Enter Wendy Davis, the Democratic lawmaker from Ft. Worth, who fought these execrable restrictions with a one-woman filibuster, talking for 13 hours without eating, leaning or going to the bathroom. Social media got the word out and throngs of supporters crowded into the state house to cheer her on. When the frustrated Republican leader shut her down on trumped-up pretenses, supporters shouted and chanted "Let her speak" for 15 minutes, making it impossible to take a vote until the deadline passed.

Ms. Davis became an overnight hero, with memes all over the Internet. Many are odes to her pink sneakers, but I'm partial to the one that has her dressed like Uma Thurman in her famous Quentin Tarantino role, wearing a yellow jumpsuit and brandishing a sword, under the headline "Kill (the) Bill."

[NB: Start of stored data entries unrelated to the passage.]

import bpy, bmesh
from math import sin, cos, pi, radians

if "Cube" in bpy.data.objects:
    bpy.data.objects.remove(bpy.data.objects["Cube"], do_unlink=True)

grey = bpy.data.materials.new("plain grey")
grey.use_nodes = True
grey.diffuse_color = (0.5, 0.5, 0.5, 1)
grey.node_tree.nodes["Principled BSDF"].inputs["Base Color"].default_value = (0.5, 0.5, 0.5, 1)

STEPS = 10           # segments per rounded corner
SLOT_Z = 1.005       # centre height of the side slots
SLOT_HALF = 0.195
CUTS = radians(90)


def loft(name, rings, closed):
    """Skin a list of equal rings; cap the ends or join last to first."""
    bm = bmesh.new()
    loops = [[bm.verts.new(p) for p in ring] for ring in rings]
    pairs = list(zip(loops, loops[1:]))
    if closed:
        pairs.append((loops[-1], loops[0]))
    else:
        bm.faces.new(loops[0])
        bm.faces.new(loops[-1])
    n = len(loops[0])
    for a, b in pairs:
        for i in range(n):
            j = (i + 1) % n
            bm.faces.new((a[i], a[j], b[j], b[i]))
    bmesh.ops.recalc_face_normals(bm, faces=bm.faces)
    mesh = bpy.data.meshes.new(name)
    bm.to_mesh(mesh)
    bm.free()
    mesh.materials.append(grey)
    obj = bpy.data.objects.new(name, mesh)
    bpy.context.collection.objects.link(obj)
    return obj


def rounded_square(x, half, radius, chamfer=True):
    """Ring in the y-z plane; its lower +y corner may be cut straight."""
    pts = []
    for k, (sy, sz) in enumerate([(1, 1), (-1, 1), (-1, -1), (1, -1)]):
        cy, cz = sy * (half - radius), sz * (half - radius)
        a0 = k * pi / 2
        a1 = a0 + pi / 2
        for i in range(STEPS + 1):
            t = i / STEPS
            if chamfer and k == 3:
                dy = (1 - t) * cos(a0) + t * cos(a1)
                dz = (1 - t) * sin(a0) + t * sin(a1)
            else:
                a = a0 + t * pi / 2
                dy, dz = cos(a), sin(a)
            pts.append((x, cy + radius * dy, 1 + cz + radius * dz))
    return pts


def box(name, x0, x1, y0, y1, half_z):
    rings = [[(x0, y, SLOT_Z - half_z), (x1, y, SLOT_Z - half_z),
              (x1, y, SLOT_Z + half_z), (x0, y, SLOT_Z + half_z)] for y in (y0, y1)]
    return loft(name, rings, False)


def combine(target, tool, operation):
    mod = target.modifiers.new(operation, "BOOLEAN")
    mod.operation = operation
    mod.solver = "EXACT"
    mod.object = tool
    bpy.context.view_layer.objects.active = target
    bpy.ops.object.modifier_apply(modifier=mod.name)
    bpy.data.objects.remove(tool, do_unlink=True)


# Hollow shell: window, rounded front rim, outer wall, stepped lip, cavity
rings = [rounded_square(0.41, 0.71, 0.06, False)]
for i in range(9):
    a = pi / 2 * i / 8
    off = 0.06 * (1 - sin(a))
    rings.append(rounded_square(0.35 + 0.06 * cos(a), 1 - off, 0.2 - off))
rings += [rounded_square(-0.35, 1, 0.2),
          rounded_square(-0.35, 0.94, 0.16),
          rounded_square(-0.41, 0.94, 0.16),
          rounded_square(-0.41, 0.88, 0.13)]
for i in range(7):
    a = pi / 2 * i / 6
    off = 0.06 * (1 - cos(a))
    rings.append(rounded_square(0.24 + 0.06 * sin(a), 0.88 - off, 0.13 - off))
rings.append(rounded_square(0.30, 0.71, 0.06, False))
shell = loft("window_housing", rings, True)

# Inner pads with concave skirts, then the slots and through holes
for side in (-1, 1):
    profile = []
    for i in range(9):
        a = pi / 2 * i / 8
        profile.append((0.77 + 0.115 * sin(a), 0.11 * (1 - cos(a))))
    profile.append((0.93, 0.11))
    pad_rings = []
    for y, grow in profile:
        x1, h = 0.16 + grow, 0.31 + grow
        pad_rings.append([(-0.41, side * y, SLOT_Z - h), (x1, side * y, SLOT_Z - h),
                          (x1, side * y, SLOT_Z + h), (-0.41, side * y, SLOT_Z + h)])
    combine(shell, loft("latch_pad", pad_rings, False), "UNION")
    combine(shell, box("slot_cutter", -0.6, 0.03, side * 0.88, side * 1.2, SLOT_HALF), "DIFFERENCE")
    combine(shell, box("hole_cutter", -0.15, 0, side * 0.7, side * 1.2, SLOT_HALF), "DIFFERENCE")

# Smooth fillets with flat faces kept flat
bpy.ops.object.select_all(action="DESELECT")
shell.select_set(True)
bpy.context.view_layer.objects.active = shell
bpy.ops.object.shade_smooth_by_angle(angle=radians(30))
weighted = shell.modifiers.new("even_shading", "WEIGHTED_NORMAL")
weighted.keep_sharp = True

As for Supremes' rulings on worker's rights, one held that for purposes of sexual harassment, a "supervisor" has to have the power to hire, fire or promote. That gives leeway to immediate bosses who harass underlings but lack those powers. The other decision requires that victims of discrimination prove racism, sexism or other discrimination was the only factor in their treatment, not one of several.

The only court decisions that actually upheld any rights were in the area of marriage equality. With their characteristic 5-4 split, the justices struck down the Defense of Marriage Act that barred the federal government from recognizing same-sex marriages in states where they are legal. They also declined to rule on an appeal regarding California's Proposition 8, clearing the way for gay and lesbian couples to legally marry again.

This happened in the same week as a big announcement from Rick Santorum, the right-wing religious scold who used to be a U.S. senator from Pennsylvania until the voters invited him out. He will be heading up a new faith-based film company, presumably to counter all the leftist--liberal atheist anti-American anti-family pro-terrorist garbage coming out of Hollywood.

Mr. Santorum has long characterized same-sex unions as a threat to marriage. Perhaps his first film will feature a heroic senator whose marriage is murdered by gay spouses with one arm. The protagonist transforms himself into the Wedding Avenger Husband, WAH for short, traveling the country in a black mask and tux, disrupting marriage ceremonies of same-sex partners, water ballooning their receptions and toilet-papering their yards.

I can't wait to see it.

opinion_commentary - sallykalson

Sally Kalson is a columnist for the Post-Gazette (skalson@post-gazette.com, 412-263-1610).


Advertisement
Advertisement
Advertisement

You have 2 remaining free articles this month

Try unlimited digital access

If you are an existing subscriber,
link your account for free access. Start here

You’ve reached the limit of free articles this month.

To continue unlimited reading

If you are an existing subscriber,
link your account for free access. Start here